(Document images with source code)
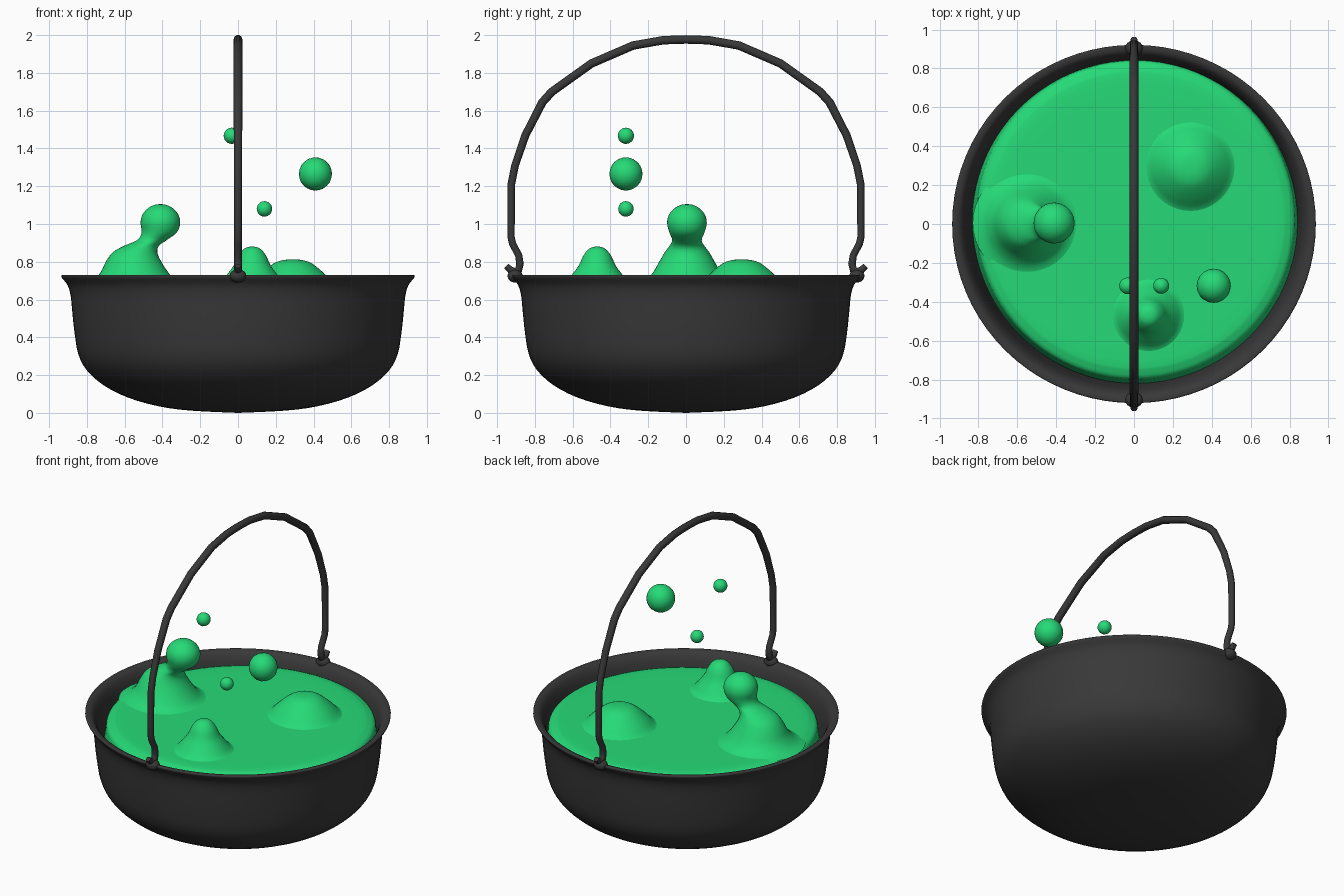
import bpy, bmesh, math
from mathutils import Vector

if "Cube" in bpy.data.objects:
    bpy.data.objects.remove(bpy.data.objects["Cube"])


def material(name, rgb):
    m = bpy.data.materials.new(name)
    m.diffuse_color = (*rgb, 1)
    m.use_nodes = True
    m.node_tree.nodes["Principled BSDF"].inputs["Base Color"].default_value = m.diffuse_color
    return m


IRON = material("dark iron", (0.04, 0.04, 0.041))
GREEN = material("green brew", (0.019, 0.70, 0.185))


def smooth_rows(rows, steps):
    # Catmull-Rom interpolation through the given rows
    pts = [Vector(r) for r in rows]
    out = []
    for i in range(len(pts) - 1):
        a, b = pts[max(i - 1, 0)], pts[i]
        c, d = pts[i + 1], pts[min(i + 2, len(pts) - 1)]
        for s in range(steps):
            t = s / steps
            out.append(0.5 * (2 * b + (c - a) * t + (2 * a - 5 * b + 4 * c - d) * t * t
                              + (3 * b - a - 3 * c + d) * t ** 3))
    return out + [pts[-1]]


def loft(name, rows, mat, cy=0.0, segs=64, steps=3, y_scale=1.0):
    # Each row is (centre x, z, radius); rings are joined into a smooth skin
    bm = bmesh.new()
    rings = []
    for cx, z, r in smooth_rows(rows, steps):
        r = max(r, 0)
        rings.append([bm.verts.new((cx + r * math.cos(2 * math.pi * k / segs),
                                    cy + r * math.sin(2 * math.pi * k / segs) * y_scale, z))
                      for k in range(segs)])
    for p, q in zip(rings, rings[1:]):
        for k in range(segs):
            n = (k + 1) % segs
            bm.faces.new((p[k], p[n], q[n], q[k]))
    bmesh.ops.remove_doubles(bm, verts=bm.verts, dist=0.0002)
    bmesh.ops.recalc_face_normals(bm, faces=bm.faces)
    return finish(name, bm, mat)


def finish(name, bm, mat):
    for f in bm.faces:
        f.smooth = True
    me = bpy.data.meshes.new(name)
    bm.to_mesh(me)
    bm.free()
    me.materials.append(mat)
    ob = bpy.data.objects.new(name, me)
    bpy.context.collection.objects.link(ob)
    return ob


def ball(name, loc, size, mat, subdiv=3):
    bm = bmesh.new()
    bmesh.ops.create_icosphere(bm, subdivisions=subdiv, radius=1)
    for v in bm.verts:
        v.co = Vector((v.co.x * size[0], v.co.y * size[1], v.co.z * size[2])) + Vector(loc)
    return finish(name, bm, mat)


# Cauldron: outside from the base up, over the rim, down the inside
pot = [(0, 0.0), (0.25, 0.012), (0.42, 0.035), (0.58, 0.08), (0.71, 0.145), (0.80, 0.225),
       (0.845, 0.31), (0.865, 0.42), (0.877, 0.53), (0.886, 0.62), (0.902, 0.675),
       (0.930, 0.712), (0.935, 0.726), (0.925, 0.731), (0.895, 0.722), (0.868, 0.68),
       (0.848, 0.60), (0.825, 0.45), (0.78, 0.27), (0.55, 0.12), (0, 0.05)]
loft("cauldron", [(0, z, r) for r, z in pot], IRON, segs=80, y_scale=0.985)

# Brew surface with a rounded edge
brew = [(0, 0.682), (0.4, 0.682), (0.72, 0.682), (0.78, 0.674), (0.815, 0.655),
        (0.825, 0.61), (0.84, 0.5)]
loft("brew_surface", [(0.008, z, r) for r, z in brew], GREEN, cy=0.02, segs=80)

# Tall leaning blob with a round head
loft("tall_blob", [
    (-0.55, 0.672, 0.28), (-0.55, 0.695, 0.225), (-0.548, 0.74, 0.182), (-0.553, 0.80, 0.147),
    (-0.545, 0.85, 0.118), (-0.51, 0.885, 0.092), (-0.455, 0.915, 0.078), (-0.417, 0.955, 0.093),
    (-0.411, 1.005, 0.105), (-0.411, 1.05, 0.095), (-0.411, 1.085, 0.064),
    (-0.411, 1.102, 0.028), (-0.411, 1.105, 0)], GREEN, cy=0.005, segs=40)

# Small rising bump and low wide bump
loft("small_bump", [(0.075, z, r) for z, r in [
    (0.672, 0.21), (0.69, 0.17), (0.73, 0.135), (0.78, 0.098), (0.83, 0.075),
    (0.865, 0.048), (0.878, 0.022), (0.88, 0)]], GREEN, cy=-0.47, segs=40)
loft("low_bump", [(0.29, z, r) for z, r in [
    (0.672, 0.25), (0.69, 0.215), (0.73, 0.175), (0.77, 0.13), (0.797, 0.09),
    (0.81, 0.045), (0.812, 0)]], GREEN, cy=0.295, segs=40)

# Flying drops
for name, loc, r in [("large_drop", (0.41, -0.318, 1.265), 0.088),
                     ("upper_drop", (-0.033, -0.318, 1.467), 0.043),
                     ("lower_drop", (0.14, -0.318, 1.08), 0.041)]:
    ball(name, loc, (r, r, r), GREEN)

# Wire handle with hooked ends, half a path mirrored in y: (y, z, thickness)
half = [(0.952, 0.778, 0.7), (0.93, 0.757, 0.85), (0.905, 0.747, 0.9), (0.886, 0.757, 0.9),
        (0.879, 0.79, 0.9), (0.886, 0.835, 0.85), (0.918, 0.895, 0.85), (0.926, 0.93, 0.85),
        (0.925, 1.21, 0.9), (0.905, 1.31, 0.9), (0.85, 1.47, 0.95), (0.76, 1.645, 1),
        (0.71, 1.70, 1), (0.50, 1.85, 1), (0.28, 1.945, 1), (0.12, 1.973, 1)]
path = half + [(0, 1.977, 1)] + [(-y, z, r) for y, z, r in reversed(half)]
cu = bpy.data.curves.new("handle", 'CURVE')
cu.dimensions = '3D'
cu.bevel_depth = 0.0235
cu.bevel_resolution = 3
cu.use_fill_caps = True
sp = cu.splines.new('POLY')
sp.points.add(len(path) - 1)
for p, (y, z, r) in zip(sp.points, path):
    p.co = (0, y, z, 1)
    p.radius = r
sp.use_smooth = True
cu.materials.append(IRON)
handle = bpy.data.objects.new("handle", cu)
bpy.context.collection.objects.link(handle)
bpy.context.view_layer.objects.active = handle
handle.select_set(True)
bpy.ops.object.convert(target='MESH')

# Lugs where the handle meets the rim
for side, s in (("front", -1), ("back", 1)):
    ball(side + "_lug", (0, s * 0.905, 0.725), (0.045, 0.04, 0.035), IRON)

# [What this task involves]
Please copy each line of the records above that holds the word "link".

# [Result below]
    bpy.context.collection.objects.link(ob)
bpy.context.collection.objects.link(handle)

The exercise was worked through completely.